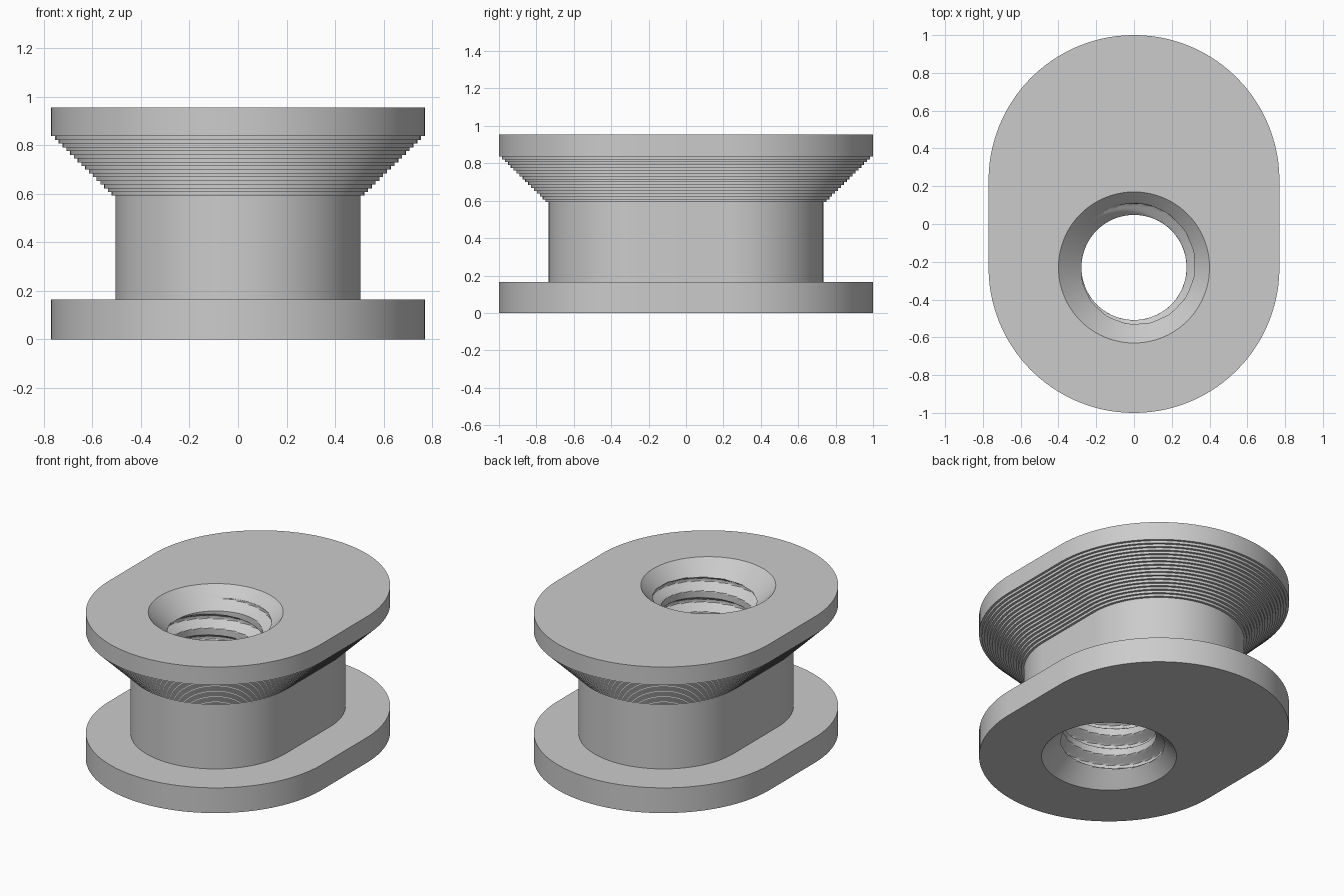
import bpy
import bmesh
import math

cube = bpy.data.objects.get("Cube")
if cube:
    bpy.data.objects.remove(cube, do_unlink=True)

SEGMENTS = 128
HEIGHT, FLANGE_TOP = 0.955, 0.165
COLLAR_BOTTOM, RIM_BOTTOM, STEPS = 0.592, 0.837, 16
NECK_R, RIM_R = 0.505, 0.77
OFFSET = 0.23                      # end-arc centres and bore axis lie at y = +-OFFSET
BORE_R, MOUTH_R, THREAD_DEPTH, PITCH = 0.278, 0.4, 0.06, 0.136
BORE_ROWS = 180

angles = [2 * math.pi * (i + 0.5) / SEGMENTS for i in range(SEGMENTS)]


def oblong_ring(bm, r, z):
    """Stadium outline: two half circles joined by straight sides."""
    return [bm.verts.new((r * math.cos(a),
                          r * math.sin(a) + math.copysign(OFFSET, math.sin(a)), z))
            for a in angles]


def bore_radius(a, z):
    """Right-hand thread groove, opened out by a chamfer at each mouth."""
    centre = 0.887 + PITCH * (a / (2 * math.pi) - 0.25)
    d = abs((z - centre + PITCH / 2) % PITCH - PITCH / 2)
    groove = (0.045 - d) / math.tan(math.radians(30))
    thread = BORE_R + min(max(groove, 0), THREAD_DEPTH)
    return max(thread, MOUTH_R - z, MOUTH_R - (HEIGHT - z))


def bore_ring(bm, z):
    ring = []
    for a in angles:
        r = MOUTH_R if z in (0, HEIGHT) else bore_radius(a, z)
        ring.append(bm.verts.new((r * math.cos(a), r * math.sin(a) - OFFSET, z)))
    return ring


# Outer profile: base flange, neck, stepped collar, top rim
profile = [(RIM_R, 0), (RIM_R, FLANGE_TOP), (NECK_R, FLANGE_TOP), (NECK_R, COLLAR_BOTTOM)]
rise = (RIM_BOTTOM - COLLAR_BOTTOM) / STEPS
for k in range(STEPS):
    r = NECK_R + (RIM_R - NECK_R) * (k + 1) / (STEPS + 1)
    z = COLLAR_BOTTOM + rise * k
    profile += [(r, z), (r, z + rise)]
profile += [(RIM_R, RIM_BOTTOM), (RIM_R, HEIGHT)]

# One closed loft: up the outside, across the top, down the bore, across the bottom
bm = bmesh.new()
rings = [oblong_ring(bm, r, z) for r, z in profile]
rings += [bore_ring(bm, HEIGHT * (1 - j / BORE_ROWS)) for j in range(BORE_ROWS + 1)]
for n, lower in enumerate(rings):
    upper = rings[(n + 1) % len(rings)]
    for i in range(SEGMENTS):
        j = (i + 1) % SEGMENTS
        bm.faces.new((lower[i], lower[j], upper[j], upper[i]))
bmesh.ops.recalc_face_normals(bm, faces=bm.faces)

mesh = bpy.data.meshes.new("threaded_spool")
bm.to_mesh(mesh)
bm.free()
spool = bpy.data.objects.new("threaded_spool", mesh)
bpy.context.collection.objects.link(spool)

# Plain grey finish
grey = bpy.data.materials.new("plain_grey")
grey.use_nodes = True
colour = (0.6, 0.6, 0.6, 1)
grey.diffuse_color = colour
grey.node_tree.nodes["Principled BSDF"].inputs["Base Color"].default_value = colour
mesh.materials.append(grey)

# Smooth walls with crisp rims and steps
bpy.ops.object.select_all(action="DESELECT")
spool.select_set(True)
bpy.context.view_layer.objects.active = spool
bpy.ops.object.shade_smooth_by_angle(angle=math.radians(25))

_ _ _ _ _ _ _

§ **Work item**: Which lines of the data contain the string "faces"? Copy each of them.

§ **Reply**:
        bm.faces.new((lower[i], lower[j], upper[j], upper[i]))
bmesh.ops.recalc_face_normals(bm, faces=bm.faces)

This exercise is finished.